At the end of 2014, Twitter announced that they were indexing every public tweet since the service started in 2006—a number that the company puts in the hundreds of billions—available for public searching. The new index is more than 100 times as large as the one to which users previously had access.
You can read more about the project on Twitter’s engineering blog.

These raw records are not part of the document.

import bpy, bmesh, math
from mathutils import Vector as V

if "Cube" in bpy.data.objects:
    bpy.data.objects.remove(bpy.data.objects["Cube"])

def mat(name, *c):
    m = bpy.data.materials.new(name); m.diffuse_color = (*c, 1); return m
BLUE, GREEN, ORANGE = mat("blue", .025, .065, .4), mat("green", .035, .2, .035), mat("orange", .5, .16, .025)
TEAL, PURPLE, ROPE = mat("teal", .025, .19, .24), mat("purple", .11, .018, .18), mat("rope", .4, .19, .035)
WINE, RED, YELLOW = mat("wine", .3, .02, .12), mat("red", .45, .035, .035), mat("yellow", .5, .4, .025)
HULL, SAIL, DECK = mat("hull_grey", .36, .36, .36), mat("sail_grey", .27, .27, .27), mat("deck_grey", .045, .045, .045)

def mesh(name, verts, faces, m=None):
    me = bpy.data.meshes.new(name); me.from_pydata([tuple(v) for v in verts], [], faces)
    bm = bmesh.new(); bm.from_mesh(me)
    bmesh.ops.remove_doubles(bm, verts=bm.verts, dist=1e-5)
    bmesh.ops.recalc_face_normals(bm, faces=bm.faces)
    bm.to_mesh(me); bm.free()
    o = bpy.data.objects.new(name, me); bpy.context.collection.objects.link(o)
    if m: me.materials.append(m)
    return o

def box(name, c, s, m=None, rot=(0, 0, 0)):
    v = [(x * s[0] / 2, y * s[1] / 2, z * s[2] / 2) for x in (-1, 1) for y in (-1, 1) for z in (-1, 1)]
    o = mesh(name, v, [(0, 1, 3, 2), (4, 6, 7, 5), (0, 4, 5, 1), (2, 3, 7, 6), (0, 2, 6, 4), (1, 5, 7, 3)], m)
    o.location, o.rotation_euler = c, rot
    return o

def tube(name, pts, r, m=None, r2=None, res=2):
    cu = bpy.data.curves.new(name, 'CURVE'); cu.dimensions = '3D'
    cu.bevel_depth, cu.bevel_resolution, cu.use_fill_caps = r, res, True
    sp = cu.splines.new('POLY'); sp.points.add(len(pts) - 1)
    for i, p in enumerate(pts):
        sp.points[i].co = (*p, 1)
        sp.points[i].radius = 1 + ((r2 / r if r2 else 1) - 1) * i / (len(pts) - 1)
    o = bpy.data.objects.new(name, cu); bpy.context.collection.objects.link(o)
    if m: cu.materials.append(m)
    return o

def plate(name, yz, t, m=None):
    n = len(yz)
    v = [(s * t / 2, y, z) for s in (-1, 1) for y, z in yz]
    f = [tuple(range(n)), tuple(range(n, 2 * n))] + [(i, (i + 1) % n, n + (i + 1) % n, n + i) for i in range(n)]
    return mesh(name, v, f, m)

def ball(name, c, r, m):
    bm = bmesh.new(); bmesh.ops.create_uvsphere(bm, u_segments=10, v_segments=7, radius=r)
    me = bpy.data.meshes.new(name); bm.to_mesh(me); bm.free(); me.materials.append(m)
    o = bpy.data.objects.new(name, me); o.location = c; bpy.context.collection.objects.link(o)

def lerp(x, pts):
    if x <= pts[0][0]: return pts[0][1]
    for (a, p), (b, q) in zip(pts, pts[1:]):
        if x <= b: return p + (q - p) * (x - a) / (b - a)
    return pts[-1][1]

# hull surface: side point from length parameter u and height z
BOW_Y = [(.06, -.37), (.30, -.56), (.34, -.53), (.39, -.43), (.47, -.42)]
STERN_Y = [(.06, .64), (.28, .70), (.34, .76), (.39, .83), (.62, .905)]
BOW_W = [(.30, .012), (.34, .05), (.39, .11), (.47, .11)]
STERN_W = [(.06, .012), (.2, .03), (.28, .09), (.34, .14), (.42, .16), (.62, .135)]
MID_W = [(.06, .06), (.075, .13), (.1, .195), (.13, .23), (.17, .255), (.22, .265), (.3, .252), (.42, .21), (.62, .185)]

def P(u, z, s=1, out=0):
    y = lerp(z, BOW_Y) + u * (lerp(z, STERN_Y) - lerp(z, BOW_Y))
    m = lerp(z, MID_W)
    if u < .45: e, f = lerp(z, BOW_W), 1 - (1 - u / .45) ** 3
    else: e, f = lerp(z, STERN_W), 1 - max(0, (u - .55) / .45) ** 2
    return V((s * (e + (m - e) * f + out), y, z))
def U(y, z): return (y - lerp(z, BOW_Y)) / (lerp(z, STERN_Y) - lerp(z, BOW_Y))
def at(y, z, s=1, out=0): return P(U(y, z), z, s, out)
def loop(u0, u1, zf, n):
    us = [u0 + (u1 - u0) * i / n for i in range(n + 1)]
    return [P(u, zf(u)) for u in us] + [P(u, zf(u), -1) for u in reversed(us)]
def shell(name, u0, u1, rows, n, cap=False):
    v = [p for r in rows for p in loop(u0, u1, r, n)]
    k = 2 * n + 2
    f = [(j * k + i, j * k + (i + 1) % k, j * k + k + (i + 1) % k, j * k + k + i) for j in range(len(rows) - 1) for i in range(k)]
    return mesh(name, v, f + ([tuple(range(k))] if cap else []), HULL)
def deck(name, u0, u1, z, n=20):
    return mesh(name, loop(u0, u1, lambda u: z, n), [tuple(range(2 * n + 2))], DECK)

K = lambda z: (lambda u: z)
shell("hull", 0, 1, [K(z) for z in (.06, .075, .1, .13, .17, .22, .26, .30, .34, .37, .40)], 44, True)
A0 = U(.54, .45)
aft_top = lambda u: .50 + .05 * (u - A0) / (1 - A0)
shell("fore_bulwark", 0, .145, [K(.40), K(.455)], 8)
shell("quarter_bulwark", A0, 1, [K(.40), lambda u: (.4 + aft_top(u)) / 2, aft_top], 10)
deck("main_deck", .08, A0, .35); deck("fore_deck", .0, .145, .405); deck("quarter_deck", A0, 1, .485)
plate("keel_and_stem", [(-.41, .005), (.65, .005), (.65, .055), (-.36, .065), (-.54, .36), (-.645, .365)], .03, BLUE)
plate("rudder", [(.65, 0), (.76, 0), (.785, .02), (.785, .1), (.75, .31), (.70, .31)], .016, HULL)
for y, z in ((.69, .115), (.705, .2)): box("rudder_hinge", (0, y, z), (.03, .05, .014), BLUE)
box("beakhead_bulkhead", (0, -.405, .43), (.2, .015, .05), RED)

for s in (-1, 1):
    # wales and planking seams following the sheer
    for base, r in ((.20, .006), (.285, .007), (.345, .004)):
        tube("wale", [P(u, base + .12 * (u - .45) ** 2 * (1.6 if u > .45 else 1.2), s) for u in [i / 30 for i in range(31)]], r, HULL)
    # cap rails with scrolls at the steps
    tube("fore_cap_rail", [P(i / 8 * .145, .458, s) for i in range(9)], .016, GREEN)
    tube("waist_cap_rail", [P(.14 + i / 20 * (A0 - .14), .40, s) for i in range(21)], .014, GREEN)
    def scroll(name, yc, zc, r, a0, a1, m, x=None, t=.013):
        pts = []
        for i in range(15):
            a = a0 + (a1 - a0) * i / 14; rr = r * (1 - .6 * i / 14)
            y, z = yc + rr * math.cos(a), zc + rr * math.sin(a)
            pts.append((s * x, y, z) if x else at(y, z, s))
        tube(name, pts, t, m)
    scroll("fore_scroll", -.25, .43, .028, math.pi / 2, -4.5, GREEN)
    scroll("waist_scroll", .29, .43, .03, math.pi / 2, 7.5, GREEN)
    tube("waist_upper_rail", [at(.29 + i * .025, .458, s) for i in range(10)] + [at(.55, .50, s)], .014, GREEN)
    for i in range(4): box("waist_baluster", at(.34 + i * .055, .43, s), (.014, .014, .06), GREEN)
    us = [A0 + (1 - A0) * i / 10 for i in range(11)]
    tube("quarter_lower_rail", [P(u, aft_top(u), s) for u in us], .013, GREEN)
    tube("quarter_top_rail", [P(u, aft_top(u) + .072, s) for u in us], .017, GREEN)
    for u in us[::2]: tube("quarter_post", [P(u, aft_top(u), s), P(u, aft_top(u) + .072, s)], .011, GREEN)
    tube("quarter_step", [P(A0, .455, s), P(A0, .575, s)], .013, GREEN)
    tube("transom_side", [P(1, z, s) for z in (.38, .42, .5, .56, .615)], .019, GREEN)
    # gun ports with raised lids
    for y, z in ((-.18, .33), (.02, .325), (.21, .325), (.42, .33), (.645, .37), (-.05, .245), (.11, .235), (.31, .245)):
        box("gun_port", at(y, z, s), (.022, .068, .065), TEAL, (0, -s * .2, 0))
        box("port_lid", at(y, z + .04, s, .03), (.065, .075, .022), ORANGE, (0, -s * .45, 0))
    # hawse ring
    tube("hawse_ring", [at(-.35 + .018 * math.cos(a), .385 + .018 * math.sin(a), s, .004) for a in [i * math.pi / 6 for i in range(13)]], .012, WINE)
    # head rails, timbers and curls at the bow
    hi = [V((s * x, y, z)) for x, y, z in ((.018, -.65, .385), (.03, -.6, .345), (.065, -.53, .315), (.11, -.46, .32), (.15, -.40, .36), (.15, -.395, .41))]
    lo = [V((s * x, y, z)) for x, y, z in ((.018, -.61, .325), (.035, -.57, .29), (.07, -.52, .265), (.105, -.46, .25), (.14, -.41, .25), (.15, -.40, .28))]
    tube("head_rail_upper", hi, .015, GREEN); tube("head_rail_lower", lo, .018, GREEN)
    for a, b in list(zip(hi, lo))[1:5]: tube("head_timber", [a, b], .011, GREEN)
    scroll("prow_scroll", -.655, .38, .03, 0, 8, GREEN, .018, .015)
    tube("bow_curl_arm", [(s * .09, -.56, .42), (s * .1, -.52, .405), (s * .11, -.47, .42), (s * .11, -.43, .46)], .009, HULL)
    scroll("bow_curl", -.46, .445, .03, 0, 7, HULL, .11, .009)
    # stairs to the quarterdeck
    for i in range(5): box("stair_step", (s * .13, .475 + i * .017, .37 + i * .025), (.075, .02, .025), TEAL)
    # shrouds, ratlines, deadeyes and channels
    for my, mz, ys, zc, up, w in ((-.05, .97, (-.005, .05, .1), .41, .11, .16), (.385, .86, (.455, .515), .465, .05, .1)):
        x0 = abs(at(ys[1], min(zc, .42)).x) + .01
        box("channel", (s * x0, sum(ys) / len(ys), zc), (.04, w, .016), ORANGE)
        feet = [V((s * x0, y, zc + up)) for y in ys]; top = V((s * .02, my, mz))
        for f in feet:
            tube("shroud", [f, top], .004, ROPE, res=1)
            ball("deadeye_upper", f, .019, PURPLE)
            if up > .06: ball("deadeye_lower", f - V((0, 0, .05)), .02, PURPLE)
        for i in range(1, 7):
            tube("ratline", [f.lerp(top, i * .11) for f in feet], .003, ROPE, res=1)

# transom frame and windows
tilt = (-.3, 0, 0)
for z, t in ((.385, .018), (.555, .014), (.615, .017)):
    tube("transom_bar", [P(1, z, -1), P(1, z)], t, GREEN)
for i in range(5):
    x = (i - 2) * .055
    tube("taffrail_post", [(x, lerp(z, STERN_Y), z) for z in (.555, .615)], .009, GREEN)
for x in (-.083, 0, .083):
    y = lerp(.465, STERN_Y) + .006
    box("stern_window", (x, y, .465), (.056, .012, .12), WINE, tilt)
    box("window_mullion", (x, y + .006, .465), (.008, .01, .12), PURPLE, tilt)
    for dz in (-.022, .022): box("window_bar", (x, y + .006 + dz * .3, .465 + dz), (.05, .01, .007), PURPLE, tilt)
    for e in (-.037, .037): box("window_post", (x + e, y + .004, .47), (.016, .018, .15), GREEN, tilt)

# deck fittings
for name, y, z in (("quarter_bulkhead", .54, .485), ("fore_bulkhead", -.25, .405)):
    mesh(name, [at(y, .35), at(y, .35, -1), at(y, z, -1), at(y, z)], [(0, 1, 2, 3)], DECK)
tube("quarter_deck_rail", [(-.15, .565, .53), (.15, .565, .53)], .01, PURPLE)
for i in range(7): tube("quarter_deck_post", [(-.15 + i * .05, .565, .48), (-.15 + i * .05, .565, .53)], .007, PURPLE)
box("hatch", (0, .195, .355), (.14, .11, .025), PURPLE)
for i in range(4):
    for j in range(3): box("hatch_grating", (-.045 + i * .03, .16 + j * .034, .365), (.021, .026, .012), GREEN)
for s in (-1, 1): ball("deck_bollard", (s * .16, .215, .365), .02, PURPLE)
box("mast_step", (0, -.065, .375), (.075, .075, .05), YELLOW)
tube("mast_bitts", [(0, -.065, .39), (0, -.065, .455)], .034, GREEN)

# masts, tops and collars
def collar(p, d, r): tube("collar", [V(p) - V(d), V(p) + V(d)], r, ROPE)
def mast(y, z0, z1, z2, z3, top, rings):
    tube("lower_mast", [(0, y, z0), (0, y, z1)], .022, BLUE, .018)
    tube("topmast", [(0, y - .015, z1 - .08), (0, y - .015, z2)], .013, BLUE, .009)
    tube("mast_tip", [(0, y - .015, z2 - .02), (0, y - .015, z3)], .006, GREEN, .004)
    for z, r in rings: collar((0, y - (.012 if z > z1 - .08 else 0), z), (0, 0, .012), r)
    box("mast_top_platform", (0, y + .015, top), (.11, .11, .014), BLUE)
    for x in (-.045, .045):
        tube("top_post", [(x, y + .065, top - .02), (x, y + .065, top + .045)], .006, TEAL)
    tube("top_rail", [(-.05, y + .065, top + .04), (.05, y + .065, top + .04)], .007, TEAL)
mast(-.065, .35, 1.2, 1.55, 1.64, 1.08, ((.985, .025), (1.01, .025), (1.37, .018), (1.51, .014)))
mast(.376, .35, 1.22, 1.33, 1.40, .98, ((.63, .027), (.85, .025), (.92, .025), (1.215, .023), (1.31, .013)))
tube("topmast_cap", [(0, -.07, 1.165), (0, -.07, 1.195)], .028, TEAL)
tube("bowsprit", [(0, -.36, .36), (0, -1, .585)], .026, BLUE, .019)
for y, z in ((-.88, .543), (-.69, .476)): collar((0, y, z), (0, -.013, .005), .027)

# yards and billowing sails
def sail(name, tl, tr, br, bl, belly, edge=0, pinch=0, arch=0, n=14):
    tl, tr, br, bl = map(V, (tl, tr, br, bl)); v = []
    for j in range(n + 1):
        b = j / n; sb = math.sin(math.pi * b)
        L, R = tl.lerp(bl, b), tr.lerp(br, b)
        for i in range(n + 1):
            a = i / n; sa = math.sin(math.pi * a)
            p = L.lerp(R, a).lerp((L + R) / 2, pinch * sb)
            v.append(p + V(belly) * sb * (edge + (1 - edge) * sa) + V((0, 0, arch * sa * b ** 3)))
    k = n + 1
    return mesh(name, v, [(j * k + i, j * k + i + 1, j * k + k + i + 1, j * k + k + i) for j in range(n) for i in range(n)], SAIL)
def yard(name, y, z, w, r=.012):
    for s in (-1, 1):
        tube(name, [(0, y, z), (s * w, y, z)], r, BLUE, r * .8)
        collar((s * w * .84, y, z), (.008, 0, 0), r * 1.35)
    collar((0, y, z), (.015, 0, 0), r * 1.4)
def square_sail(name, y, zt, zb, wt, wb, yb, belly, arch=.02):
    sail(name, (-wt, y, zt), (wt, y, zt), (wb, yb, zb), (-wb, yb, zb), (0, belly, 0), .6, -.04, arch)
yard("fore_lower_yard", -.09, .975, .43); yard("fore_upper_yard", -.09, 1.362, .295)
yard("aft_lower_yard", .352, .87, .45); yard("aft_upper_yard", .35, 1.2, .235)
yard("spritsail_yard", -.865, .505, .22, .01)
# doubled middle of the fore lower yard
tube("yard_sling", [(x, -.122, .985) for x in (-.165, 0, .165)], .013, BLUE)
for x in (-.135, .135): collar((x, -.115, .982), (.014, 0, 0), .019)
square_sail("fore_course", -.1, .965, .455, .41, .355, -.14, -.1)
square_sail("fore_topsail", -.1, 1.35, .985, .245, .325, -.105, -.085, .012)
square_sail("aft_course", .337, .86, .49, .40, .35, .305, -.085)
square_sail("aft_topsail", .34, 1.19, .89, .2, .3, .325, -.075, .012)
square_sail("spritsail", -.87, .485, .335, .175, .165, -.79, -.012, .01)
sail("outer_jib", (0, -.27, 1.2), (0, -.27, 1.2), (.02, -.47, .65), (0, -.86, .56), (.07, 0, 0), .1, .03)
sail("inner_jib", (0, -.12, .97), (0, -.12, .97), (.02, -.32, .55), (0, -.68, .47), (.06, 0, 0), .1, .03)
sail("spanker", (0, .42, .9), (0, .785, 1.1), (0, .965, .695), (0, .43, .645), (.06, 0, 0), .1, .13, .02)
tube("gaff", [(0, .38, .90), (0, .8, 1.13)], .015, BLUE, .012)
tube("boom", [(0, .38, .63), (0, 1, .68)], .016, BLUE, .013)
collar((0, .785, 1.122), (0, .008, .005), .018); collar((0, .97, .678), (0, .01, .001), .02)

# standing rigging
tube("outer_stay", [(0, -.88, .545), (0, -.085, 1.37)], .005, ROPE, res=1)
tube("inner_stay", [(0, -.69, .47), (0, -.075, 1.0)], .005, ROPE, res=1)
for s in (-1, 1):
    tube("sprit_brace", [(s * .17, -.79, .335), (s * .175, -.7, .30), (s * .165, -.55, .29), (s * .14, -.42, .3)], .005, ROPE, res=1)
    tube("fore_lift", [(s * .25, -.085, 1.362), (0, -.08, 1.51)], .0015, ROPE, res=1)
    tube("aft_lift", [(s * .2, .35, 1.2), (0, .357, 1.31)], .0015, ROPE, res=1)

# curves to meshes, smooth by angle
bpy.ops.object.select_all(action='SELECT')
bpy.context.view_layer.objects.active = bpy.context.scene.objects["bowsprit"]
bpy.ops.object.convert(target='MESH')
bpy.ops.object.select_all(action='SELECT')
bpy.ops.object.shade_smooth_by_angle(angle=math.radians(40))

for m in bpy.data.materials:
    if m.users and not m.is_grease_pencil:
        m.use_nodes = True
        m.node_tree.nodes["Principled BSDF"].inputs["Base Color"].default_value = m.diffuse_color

The Web dwells in a never-ending present. It is—elementally—ethereal, ephemeral, unstable, and unreliable. Sometimes when you try to visit a Web page what you see is an error message: “Page Not Found.” This is known as “link rot,” and it’s a drag, but it’s better than the alternative. More often, you see an updated Web page; most likely the original has been overwritten. (To overwrite, in computing, means to destroy old data by storing new data in their place; overwriting is an artifact of an era when computer storage was very expensive.) Or maybe the page has been moved and something else is where it used to be. This is known as “content drift,” and it’s more pernicious than an error message, because it’s impossible to tell that what you’re seeing isn’t what you went to look for: the overwriting, erasure, or moving of the original is invisible. For the law and for the courts, link rot and content drift, which are collectively known as “reference rot,” have been disastrous. In providing evidence, legal scholars, lawyers, and judges often cite Web pages in their footnotes; they expect that evidence to remain where they found it as their proof, the way that evidence on paper—in court records and books and law journals—remains where they found it, in libraries and courthouses. But a 2013 survey of law- and policy-related publications found that, at the end of six years, nearly fifty per cent of the URLs cited in those publications no longer worked. According to a 2014 study conducted at Harvard Law School, “more than 70% of the URLs within the Harvard Law Review and other journals, and 50% of the URLs within United States Supreme Court opinions, do not link to the originally cited information.” The overwriting, drifting, and rotting of the Web is no less catastrophic for engineers, scientists, and doctors. Last month, a team of digital library researchers based at Los Alamos National Laboratory reported the results of an exacting study of three and a half million scholarly articles published in science, technology, and medical journals between 1997 and 2012: one in five links provided in the notes suffers from reference rot. It’s like trying to stand on quicksand.
Jehan-François Pâris, Professor of Computer Science at the University of Houston in Texas, claims to have developed data storage that would not require any human intervention throughout its whole lifetime. Pâris claims that the trick for making zero-maintenance data storage is to include enough spare discs to take on the data from any that fail. Along with a team of collaborators, Pâris has simulated the behavior of such a system and says it outperforms current data redundancy systems.